--- Exercise input Enclosed Below ---

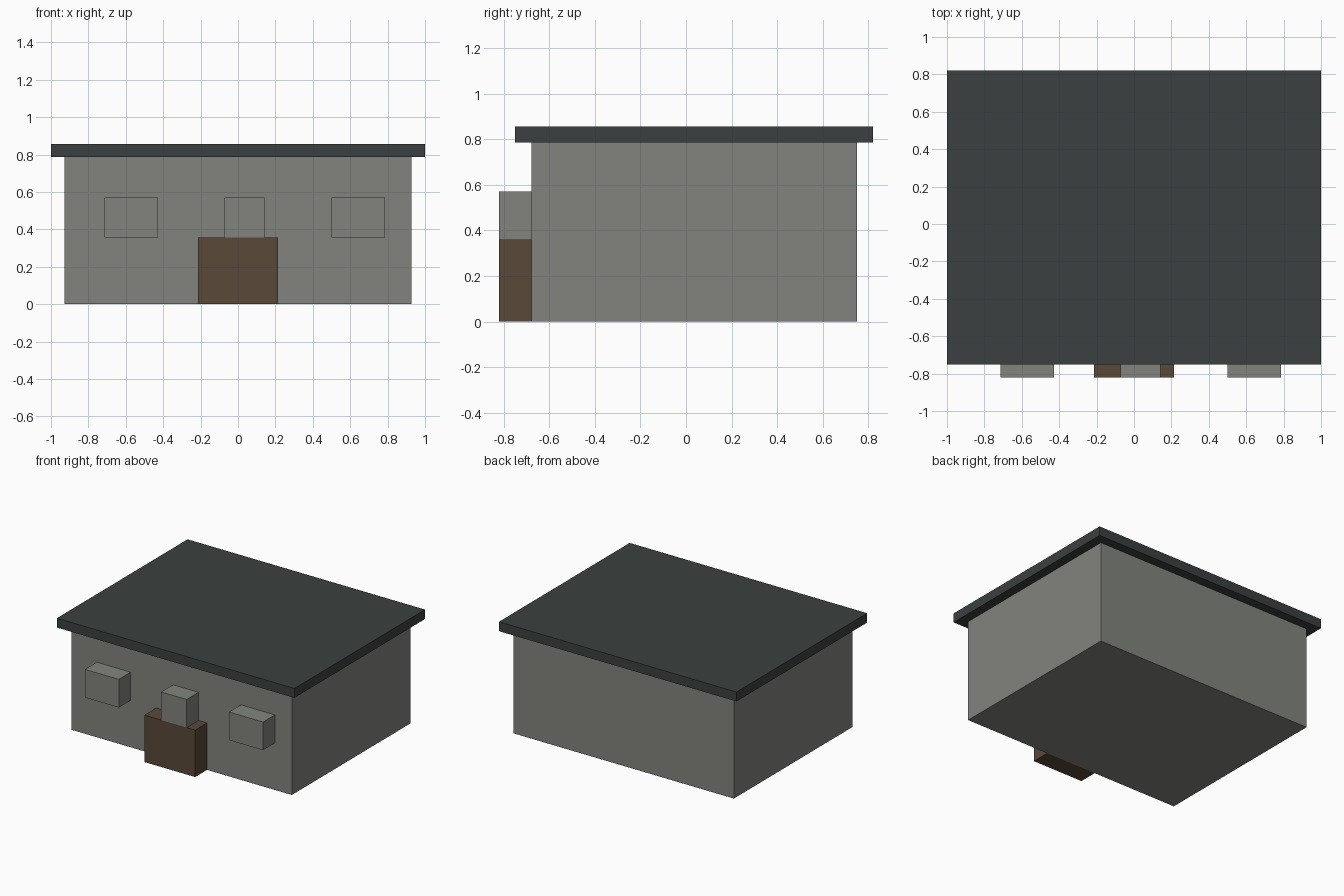
import bpy
import bmesh
from mathutils import Vector

cube = bpy.data.objects.get("Cube")
if cube:
    bpy.data.objects.remove(cube, do_unlink=True)

U = 1 / 14            # building module
FRONT = -9.5 * U      # front face of the walls


def material(name, rgb):
    mat = bpy.data.materials.new(name)
    mat.use_nodes = True
    mat.diffuse_color = (*rgb, 1)
    bsdf = next(n for n in mat.node_tree.nodes if n.type == 'BSDF_PRINCIPLED')
    bsdf.inputs["Base Color"].default_value = (*rgb, 1)
    return mat


stone = material("stone grey", (0.223, 0.231, 0.205))
slate = material("dark slate", (0.043, 0.051, 0.050))
wood = material("brown wood", (0.102, 0.065, 0.040))


def box(name, low, high, mat):
    """Flat-faced box between two opposite corners."""
    low, high = Vector(low), Vector(high)
    bm = bmesh.new()
    bmesh.ops.create_cube(bm, size=1)
    bmesh.ops.scale(bm, vec=high - low, verts=bm.verts)
    bmesh.ops.translate(bm, vec=(low + high) / 2, verts=bm.verts)
    mesh = bpy.data.meshes.new(name)
    bm.to_mesh(mesh)
    bm.free()
    mesh.materials.append(mat)
    obj = bpy.data.objects.new(name, mesh)
    bpy.context.collection.objects.link(obj)
    return obj


def front_box(name, x0, x1, z0, z1, mat):
    """Box standing out from the front wall, measured in modules."""
    return box(name, (x0 * U, FRONT - 2 * U, z0 * U), (x1 * U, FRONT, z1 * U), mat)


# Main body and overhanging flat roof
box("walls", (-13 * U, FRONT, 0), (13 * U, 10.5 * U, 11 * U), stone)
box("roof", (-14 * U, FRONT - U, 11 * U), (14 * U, 11.5 * U, 12 * U), slate)

# Door block and the window blocks beside and above it
front_box("door", -3, 3, 0, 5, wood)
front_box("window_right", -10, -6, 5, 8, stone)
front_box("window_middle", -1, 2, 5, 8, stone)
front_box("window_left", 7, 11, 5, 8, stone)
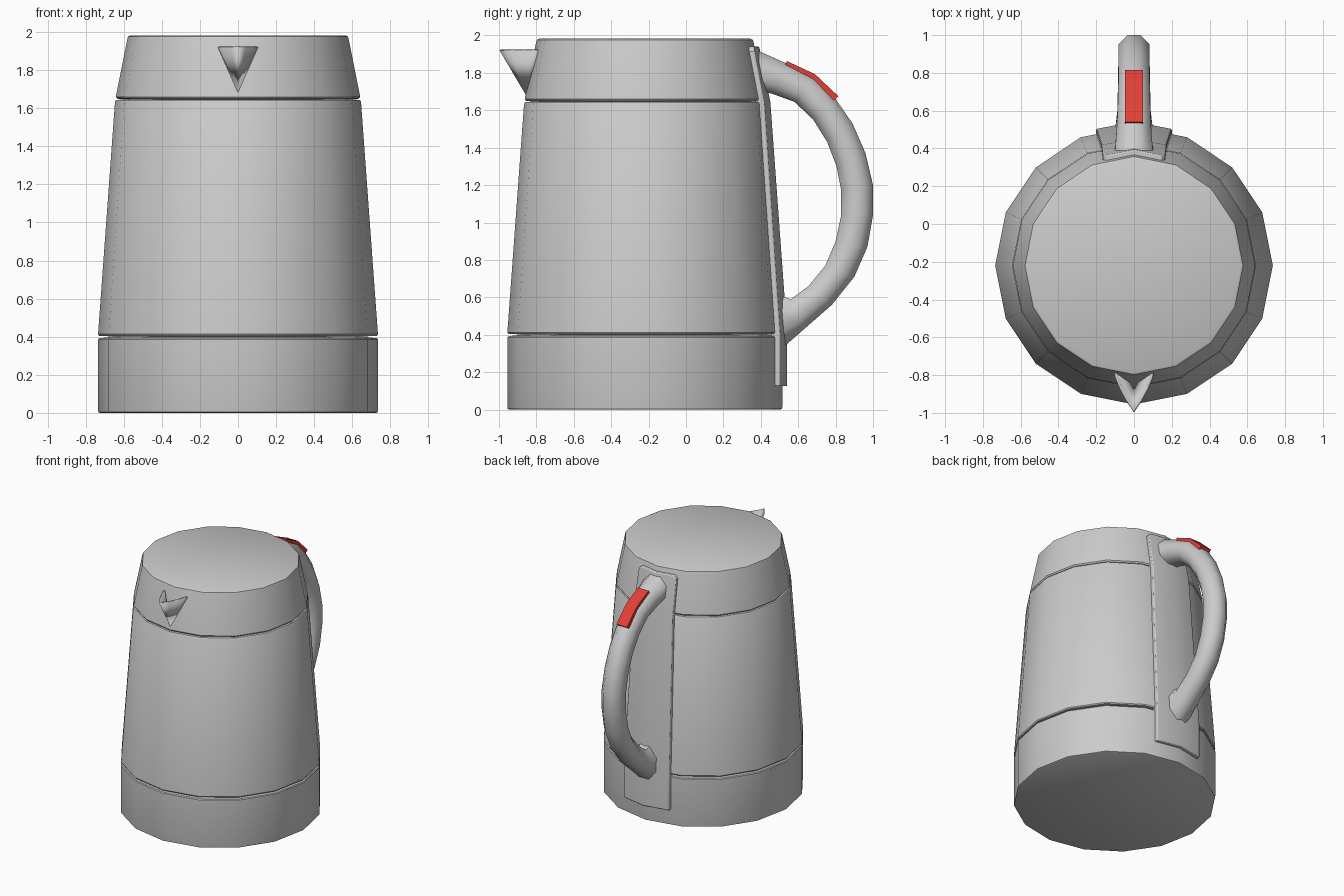
import bpy, bmesh, math

if "Cube" in bpy.data.objects:
    bpy.data.objects.remove(bpy.data.objects["Cube"])

CY = -0.22          # axis of the kettle body
SIDES = 16


def finish(bm, name, angle=35):
    bmesh.ops.recalc_face_normals(bm, faces=bm.faces)
    me = bpy.data.meshes.new(name)
    bm.to_mesh(me)
    bm.free()
    ob = bpy.data.objects.new(name, me)
    bpy.context.collection.objects.link(ob)
    bpy.ops.object.select_all(action='DESELECT')
    ob.select_set(True)
    bpy.context.view_layer.objects.active = ob
    bpy.ops.object.shade_smooth_by_angle(angle=math.radians(angle))
    return ob


def skin(bm, rings):
    """Join closed rings of points and cap both ends."""
    vs = [[bm.verts.new(p) for p in r] for r in rings]
    for a, b in zip(vs, vs[1:]):
        for i in range(len(a)):
            j = (i + 1) % len(a)
            bm.faces.new((a[i], a[j], b[j], b[i]))
    bm.faces.new(vs[0])
    bm.faces.new(vs[-1])


def lathe(name, profile):
    bm = bmesh.new()
    ang = [2 * math.pi * i / SIDES for i in range(SIDES)]
    skin(bm, [[(r * math.cos(a), CY + r * math.sin(a), z) for a in ang]
              for r, z in profile])
    return finish(bm, name)


def loft(name, pairs, n, angle):
    """Tube whose rings span outer and inner (y, z) points, with half width."""
    bm = bmesh.new()
    k = 1 / math.cos(math.pi / n)
    rings = []
    for (oy, oz), (iy, iz), w in pairs:
        ring = []
        for i in range(n):
            a = 2 * math.pi * (i + 0.5) / n
            c, s = k * math.cos(a) / 2, k * math.sin(a)
            ring.append((w * s, (oy + iy) / 2 + (oy - iy) * c,
                         (oz + iz) / 2 + (oz - iz) * c))
        rings.append(ring)
    skin(bm, rings)
    return finish(bm, name, angle)


# Base, vessel and lid, with narrow grooves between them
lathe("base", [(0.725, 0), (0.733, 0.004), (0.735, 0.012), (0.735, 0.385),
               (0.73, 0.392), (0.64, 0.402)])
lathe("vessel", [(0.64, 0.40), (0.73, 0.405), (0.735, 0.413), (0.646, 1.635),
                 (0.641, 1.643), (0.58, 1.648)])
lathe("lid", [(0.58, 1.645), (0.635, 1.65), (0.642, 1.66), (0.581, 1.965),
              (0.577, 1.977), (0.565, 1.983)])

# Back plate hugging the facets of the body
rows = [(0.125, 0.20, 0.735), (0.41, 0.20, 0.735), (1.645, 0.172, 0.645),
        (1.915, 0.165, 0.591), (1.94, 0.145, 0.586)]
bm = bmesh.new()
rings = []
for z, w, r in rows:
    y, e = CY + r, w * math.tan(math.pi / SIDES)
    rings.append([(-w, y - e - 0.02, z), (0, y - 0.02, z), (w, y - e - 0.02, z),
                  (w, y - e + 0.028, z), (0, y + 0.026, z), (-w, y - e + 0.028, z)])
skin(bm, rings)
plate = finish(bm, "back_plate")
bev = plate.modifiers.new("bevel", 'BEVEL')
bev.width = 0.006
bev.segments = 2
bev.limit_method = 'ANGLE'
bev.angle_limit = math.radians(50)

# Handle
loft("handle", [
    ((0.37, 1.925), (0.42, 1.70), 0.10),
    ((0.55, 1.845), (0.47, 1.685), 0.09),
    ((0.69, 1.775), (0.58, 1.645), 0.085),
    ((0.80, 1.66), (0.68, 1.55), 0.083),
    ((0.89, 1.53), (0.755, 1.43), 0.083),
    ((0.96, 1.37), (0.805, 1.30), 0.083),
    ((1.0, 1.20), (0.83, 1.17), 0.083),
    ((1.0, 1.04), (0.83, 1.04), 0.083),
    ((0.97, 0.87), (0.80, 0.90), 0.083),
    ((0.90, 0.71), (0.745, 0.77), 0.083),
    ((0.78, 0.56), (0.655, 0.66), 0.085),
    ((0.62, 0.42), (0.56, 0.59), 0.088),
    ((0.50, 0.315), (0.50, 0.61), 0.10)], 8, 50)

# Red button on the handle
button = loft("button", [((0.54, 1.863), (0.515, 1.81), 0.047),
                         ((0.69, 1.793), (0.645, 1.73), 0.047),
                         ((0.815, 1.675), (0.75, 1.62), 0.047)], 4, 40)
red = bpy.data.materials.new("red")
red.diffuse_color = (0.75, 0.05, 0.04, 1)
red.use_nodes = True
red.node_tree.nodes["Principled BSDF"].inputs["Base Color"].default_value = red.diffuse_color
button.data.materials.append(red)

# Open spout: thin half cone running down to a point on the lid
half = [(0.108, -0.78), (0.098, -0.82), (0.075, -0.875), (0.04, -0.94)]
rim = [(-x, y) for x, y in half] + [(0, -0.997)] + half[::-1]
bm = bmesh.new()
tip = bm.verts.new((0, -0.855, 1.68))
top = [bm.verts.new((x, y, 1.92)) for x, y in rim]
for a, b in zip(top, top[1:]):
    bm.faces.new((a, b, tip))
spout = finish(bm, "spout")
sol = spout.modifiers.new("wall", 'SOLIDIFY')
sol.thickness = 0.012
# thicken toward the inside of the cone
n = spout.data.polygons[0].normal
sol.offset = -1 if n.x < 0 else 1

--- End of Enclosed Exercise input ---

Your task is to copy every line in the entries that holds the string "SIDES".

SIDES = 16
    ang = [2 * math.pi * i / SIDES for i in range(SIDES)]
    y, e = CY + r, w * math.tan(math.pi / SIDES)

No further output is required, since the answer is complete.